↓↓↓

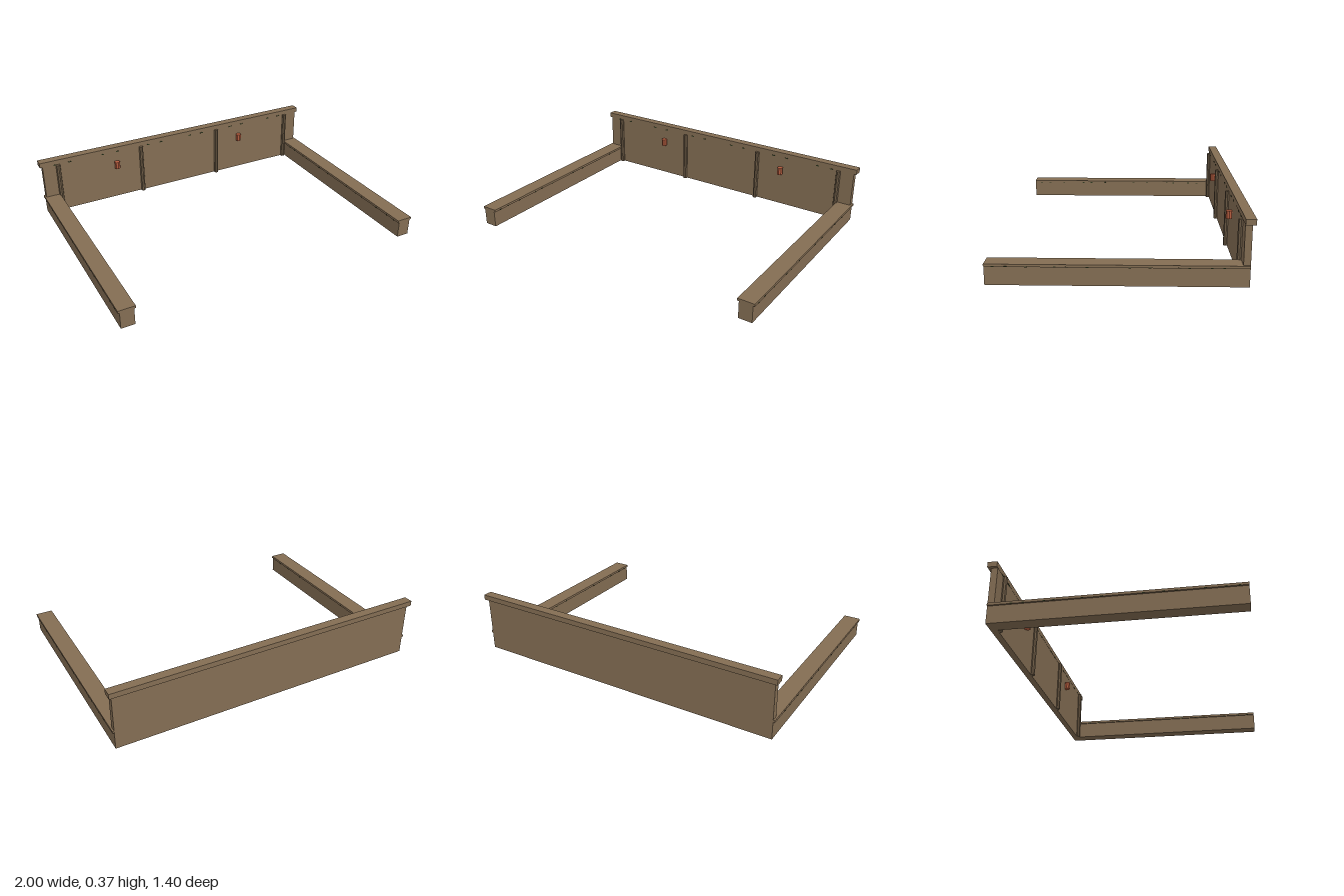
import * as THREE from 'three';

export function createModel() {
  const group = new THREE.Group();
  const material = (name, color) => {
    const m = new THREE.MeshStandardMaterial({ color });
    m.name = name;
    return m;
  };
  const stone = material('brown stone', 0x836d53);
  const columnStone = material('dark brown stone', 0x6f5d47);
  const clay = material('orange clay', 0xb45c3e);
  const moss = material('dark moss', 0x2f3a20);
  clay.flatShading = columnStone.flatShading = true;

  // Box given by its minimum and maximum corners
  const box = (name, mat, [x0, y0, z0], [x1, y1, z1]) => {
    const mesh = new THREE.Mesh(new THREE.BoxGeometry(x1 - x0, y1 - y0, z1 - z0), mat);
    mesh.position.set((x0 + x1) / 2, (y0 + y1) / 2, (z0 + z1) / 2);
    mesh.name = name;
    group.add(mesh);
  };
  // Upright faceted cylinder
  const post = (name, mat, x, z, r, y0, y1) => {
    const mesh = new THREE.Mesh(new THREE.CylinderGeometry(r, r, y1 - y0, 8), mat);
    mesh.position.set(x, (y0 + y1) / 2, z);
    mesh.name = name;
    group.add(mesh);
  };

  // Tall rear wall and its coping
  box('backWall', stone, [-0.983, 0, -0.685], [0.983, 0.342, -0.647]);
  box('backCoping', stone, [-1, 0.342, -0.702], [1, 0.374, -0.646]);

  // Half-round columns and wall lamps on the inner face
  for (const x of [-0.882, -0.294, 0.294, 0.882]) post('column', columnStone, x, -0.639, 0.015, 0, 0.342);
  for (const x of [-0.477, 0.477]) post('wallLamp', clay, x, -0.629, 0.019, 0.225, 0.273);

  // Low side walls with copings
  for (const s of [-1, 1]) {
    const span = (a, b) => [Math.min(s * a, s * b), Math.max(s * a, s * b)];
    const [b0, b1] = span(0.9, 0.983);
    box('sideWall', stone, [b0, 0, -0.684], [b1, 0.105, 0.702]);
    const [c0, c1] = span(0.89, 0.993);
    box('sideCoping', stone, [c0, 0.105, -0.684], [c1, 0.12, 0.702]);

    // Moss specks along both edges of the coping
    for (const z of [0.654, 0.586, 0.48, 0.33, 0.267, 0.16, -0.06, -0.165, -0.32, -0.37, -0.485, -0.55])
      for (const x of [0.889, 0.992]) {
        const [m0, m1] = span(x, x + 0.002);
        box('mossSpeck', moss, [m0, 0.104, z - 0.007], [m1, 0.109, z + 0.007]);
      }
  }

  // Moss specks under the rear coping
  for (const x of [-0.9, -0.8, -0.57, -0.465, -0.235, -0.14, 0.085, 0.18, 0.415, 0.51, 0.735, 0.83])
    box('mossSpeck', moss, [x - 0.01, 0.339, -0.65], [x + 0.01, 0.345, -0.644]);

  return group;
}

↑↑↑

* [What this task involves]: Find and copy each line of the material that holds the word "clay".

* [Exercise output]:
  const clay = material('orange clay', 0xb45c3e);
  clay.flatShading = columnStone.flatShading = true;
  for (const x of [-0.477, 0.477]) post('wallLamp', clay, x, -0.629, 0.019, 0.225, 0.273);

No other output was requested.